Source: Seeking Alpha earnings estimatesAs mentioned above, air traffic is already up to 25% of 2019 levels before even starting Q3. Certain states are issuing quarantine requirements from key travel destinations such as Florida, but the guess is that these moves only reduce travel demand at the margin. Travelers better understand the virus now, making them less likely to cut a week's vacation to Florida just because of a requirement to quarantine (one that isn't even really enforceable) when daily deaths are at recovery lows despite surging new cases.Even worse maybe, Delta keeps discussing the path to normal taking at least two years. The biggest question is what an airline executive means by "return to normal".A big difference exists between a return to 80% of 2019 traffic levels where the airlines can be cash flow positive on reduced costs or a 100% return to last year's levels. Even American Airlines Group (AAL) discussed a new normal in 2021 where international flights are still down 25% from peak levels. This new normal sounds more positive and far less dire than the two years for a return to normal from the CEO at Delta.Evaporating Cash BurnWhile Delta continues to predict some dire outcomes every time the company talks to the media, the airline has nearly wiped out the daily cash burn rate already. The airline ended June only burning $30 million per day despite not originally forecasting much in revenue growth for the period where cash burn was cut from $100 million per day.

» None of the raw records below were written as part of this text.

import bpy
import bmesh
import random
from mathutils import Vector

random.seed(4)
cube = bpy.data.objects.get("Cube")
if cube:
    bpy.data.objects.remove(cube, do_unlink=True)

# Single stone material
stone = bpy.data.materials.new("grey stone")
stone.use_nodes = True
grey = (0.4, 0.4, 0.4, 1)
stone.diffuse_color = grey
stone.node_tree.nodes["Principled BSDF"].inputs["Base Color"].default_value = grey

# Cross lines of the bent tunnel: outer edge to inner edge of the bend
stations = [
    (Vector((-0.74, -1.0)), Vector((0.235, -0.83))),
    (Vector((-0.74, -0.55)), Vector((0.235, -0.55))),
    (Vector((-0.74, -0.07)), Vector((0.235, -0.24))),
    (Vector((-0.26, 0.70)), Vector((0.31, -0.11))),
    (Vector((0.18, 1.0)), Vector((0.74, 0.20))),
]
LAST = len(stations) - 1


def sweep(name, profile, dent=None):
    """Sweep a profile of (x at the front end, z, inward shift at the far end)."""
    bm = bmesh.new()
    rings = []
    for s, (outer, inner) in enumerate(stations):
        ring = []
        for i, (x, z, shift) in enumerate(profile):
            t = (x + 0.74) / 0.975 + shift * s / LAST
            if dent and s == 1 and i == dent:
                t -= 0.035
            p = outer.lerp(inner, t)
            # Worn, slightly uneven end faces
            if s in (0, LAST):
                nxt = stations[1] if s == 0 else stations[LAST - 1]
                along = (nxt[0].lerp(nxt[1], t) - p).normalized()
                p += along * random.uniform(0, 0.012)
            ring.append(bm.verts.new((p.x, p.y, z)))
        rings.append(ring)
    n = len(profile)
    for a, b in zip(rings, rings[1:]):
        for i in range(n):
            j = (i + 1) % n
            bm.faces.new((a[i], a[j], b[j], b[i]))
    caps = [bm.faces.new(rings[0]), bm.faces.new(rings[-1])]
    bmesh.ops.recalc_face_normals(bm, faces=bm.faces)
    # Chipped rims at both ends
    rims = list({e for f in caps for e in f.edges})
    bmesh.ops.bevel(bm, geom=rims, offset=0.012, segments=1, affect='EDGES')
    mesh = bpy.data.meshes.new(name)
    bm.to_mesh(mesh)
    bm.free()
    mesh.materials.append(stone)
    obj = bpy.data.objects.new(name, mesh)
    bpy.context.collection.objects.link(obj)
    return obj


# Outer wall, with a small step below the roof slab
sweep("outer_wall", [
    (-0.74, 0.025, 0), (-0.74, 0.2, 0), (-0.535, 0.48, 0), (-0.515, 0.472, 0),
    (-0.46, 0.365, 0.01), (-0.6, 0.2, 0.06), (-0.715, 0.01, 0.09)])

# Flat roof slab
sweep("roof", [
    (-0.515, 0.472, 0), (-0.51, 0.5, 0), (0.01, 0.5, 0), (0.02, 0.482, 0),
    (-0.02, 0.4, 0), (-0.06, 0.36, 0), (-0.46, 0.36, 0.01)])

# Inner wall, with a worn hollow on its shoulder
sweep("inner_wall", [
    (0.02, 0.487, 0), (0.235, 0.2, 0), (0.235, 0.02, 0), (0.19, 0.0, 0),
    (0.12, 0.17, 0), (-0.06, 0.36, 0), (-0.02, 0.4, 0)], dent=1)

Source: Delta Air Lines presentationA jump from 20% of 2019 revenue levels in June to 40% in August would add nearly $630 million in additional monthly revenues. The amount equates to ~$21 million per day in added revenues.The airline is adding more flights, so variable costs such as jet fuel and maintenance will rise, but the airline is already paying for the employees to cover these additional flights. The big question is how to close the gap between the PSP funds and the excess payroll costs above 40% capacity levels.Again, Delta's management was far too conservative when providing liquidity guidance for the year at the annual meeting. While the airline projected having over $15 billion in liquidity by the end of Q2, management only targets $10 billion of liquidity at year end. The caveat of break-even cash burn by year end can't occur while burning $5 billion in liquidity for the rest of the year.This dip would require Delta to burn $28 million per day for the rest of the year, which again is the management team predicting a dire outcome unlikely to occur. For the airline to reach cash break-even by the end of the year, Delta would only burn close to $2.5 billion in cash during the period for an average of $15 million per day. The airline is much more likely to end the year with $12.5 billion in liquidity.The stock has taken a hit since the early June peaks due to concerns of a second wave of COVID-19 along with new case spikes in travel destinations such as Florida, Texas and Arizona. A major key to whether the airline stocks rally off the June lows is whether deaths related to the virus jump. New cases took off in early June, yet deaths are at the lows since March due to the lack of new infections in the elderly. Without a jump in daily deaths, Delta Air Lines is likely to easily rally to the June highs of $37 and higher.

TakeawayThe key investor takeaway is that the stock below $30 looks ready for a run here. The market will increasingly realize the management team is far too conservative when the company provides financial estimates.Delta Air Lines was a cheap stock at pre-virus highs above $60 and investors should eventually expect a return to those levels as the COVID-19 worst-case outcome is eliminated, and the biggest discussion is the level of rebound in 2021 and beyond. For now, Delta appears set to retest the recovery highs as daily cash burn rates are cut to zero and the airline ends up with far too much liquidity sparking a rally.The stock trades below 10x current '21 EPS estimates with a likely return to pre-virus EPS targets above $7 sooner than later.